Grammar : Adj
Spell : noh-tawr-ee-uh s, -tohr-, nuh-
Phonetic Transcription : noʊˈtɔr i əs, -ˈtoʊr-, nə-

Definition of notorious

Origin :
  • 1540s, "publicly known," from Medieval Latin notorius "well-known, commonly known," from Latin notus "known," past participle of noscere "come to know" (see know). Negative connotation arose 17c. from frequent association with derogatory nouns. Related: Notoriously.
  • adj known for a trait, often an
Example sentences :
  • It is now, as is notorious, more in evidence than ever before.
  • Extract from : « 'Tis Sixty Years Since » by Charles Francis Adams
  • The ardor of Mr. Gladstone's feelings on this subject is notorious.
  • Extract from : « The Grand Old Man » by Richard B. Cook
  • You wouldn't suppose this man to be a notorious rascal; would you?'
  • Extract from : « Little Dorrit » by Charles Dickens
  • When he comes out, he is surely as notorious a Thief as he was when he went in.
  • Extract from : « The Uncommercial Traveller » by Charles Dickens
  • To make a good beginning, I will give half a dozen of the most notorious.
  • Extract from : « Tales And Novels, Volume 9 (of 10) » by Maria Edgeworth
  • He smiled as he named the notorious leader of the whole organization.
  • Extract from : « The Harbor » by Ernest Poole
  • So here was the great mob agitator, the notorious leader of strikes.
  • Extract from : « The Harbor » by Ernest Poole
  • Just such a man as is the notorious half-breed cattle thief.
  • Extract from : « The Law-Breakers » by Ridgwell Cullum
  • But the fate of shipwrecked mariners all over the world is notorious.
  • Extract from : « Homeward Bound » by James Fenimore Cooper
  • Ain't you a lucky man to have a wife as notorious as she's gettin' to be!
  • Extract from : « Cap'n Dan's Daughter » by Joseph C. Lincoln

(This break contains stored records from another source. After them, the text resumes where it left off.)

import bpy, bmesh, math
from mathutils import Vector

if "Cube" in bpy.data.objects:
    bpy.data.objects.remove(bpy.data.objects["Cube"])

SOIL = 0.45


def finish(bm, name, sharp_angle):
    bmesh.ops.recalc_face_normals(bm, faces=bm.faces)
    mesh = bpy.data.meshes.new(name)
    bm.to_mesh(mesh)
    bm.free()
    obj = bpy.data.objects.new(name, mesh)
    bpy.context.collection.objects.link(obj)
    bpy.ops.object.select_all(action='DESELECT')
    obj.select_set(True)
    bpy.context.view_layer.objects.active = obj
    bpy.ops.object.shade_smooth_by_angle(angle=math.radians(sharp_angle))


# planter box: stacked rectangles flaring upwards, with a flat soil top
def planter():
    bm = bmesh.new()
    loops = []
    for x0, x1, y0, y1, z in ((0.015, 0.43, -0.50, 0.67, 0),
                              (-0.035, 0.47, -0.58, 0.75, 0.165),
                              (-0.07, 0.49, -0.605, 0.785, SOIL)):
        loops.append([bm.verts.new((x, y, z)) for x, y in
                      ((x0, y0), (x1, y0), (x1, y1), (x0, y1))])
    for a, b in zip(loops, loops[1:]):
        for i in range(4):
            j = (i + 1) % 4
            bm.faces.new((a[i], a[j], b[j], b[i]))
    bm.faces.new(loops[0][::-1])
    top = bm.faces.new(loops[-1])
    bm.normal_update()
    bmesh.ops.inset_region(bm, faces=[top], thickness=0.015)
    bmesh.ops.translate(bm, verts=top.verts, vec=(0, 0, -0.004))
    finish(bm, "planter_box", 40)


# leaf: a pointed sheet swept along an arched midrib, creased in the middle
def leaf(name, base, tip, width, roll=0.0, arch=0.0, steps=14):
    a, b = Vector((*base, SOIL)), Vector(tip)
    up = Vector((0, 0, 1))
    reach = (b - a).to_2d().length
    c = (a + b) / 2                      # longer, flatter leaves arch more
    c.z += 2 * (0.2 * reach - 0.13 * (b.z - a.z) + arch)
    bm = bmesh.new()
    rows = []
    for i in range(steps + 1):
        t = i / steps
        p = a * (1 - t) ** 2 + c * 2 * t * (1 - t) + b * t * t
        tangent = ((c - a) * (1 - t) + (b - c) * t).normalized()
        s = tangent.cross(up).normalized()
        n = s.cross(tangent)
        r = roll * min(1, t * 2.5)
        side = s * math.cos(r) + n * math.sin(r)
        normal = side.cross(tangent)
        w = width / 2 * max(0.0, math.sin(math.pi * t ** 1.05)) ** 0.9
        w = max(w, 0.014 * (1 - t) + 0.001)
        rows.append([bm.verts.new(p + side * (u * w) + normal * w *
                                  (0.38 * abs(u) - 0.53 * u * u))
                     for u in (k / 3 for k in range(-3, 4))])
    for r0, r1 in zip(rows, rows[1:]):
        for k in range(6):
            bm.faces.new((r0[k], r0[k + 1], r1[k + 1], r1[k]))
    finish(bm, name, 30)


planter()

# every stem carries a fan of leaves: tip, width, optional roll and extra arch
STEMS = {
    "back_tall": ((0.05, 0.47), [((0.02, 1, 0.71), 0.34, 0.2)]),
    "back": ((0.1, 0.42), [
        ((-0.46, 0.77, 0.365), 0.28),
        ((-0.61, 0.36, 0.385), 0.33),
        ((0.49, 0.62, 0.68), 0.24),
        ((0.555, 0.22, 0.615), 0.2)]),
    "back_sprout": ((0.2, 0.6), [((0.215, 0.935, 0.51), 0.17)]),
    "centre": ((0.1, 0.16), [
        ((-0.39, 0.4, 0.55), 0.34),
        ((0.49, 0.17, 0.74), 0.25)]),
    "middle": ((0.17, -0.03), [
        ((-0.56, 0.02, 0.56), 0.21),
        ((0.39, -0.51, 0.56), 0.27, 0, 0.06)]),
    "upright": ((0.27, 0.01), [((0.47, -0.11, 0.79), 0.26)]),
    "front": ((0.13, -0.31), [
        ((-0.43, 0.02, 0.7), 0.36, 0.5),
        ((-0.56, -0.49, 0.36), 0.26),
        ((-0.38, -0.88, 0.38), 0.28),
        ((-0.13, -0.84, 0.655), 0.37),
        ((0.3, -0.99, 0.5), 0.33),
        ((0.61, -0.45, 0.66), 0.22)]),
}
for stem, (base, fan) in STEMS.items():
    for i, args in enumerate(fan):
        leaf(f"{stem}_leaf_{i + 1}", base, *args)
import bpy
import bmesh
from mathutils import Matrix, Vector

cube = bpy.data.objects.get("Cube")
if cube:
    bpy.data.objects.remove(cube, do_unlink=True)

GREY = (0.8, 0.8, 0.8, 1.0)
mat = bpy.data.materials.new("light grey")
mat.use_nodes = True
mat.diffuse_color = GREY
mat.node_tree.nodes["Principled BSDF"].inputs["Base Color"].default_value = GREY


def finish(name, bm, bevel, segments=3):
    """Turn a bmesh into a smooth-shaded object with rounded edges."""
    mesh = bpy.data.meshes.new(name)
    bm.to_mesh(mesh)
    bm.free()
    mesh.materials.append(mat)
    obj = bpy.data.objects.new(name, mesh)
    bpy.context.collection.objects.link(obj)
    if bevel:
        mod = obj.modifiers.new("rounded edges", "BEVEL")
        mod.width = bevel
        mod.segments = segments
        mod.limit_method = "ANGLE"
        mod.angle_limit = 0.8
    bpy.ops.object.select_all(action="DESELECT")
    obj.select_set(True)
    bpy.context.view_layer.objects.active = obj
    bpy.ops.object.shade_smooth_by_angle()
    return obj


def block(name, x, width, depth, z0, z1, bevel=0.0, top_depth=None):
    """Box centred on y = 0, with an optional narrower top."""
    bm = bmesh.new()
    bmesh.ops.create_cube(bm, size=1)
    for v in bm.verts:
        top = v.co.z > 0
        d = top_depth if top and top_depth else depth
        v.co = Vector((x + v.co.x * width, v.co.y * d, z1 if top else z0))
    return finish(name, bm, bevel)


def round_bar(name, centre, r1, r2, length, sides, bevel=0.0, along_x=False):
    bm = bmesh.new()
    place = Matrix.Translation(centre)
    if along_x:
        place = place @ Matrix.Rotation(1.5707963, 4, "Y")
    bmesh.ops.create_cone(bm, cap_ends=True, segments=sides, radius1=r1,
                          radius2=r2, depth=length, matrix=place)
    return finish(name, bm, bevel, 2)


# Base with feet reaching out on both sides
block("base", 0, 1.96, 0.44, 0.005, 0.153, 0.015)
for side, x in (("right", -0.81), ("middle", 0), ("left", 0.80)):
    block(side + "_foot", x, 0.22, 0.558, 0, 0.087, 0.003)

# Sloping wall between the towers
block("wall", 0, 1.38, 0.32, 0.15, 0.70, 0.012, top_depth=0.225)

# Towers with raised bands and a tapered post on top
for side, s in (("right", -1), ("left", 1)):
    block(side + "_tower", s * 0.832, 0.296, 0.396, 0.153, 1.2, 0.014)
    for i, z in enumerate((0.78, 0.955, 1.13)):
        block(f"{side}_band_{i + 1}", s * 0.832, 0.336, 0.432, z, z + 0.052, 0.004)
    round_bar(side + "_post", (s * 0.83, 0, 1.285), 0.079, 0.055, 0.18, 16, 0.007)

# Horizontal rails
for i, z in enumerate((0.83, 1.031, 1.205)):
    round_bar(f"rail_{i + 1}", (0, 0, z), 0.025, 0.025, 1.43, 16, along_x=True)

Synonyms for notorious

Based on : - - - Random House Unabridged Dictionary, © Random House, Inc. 2019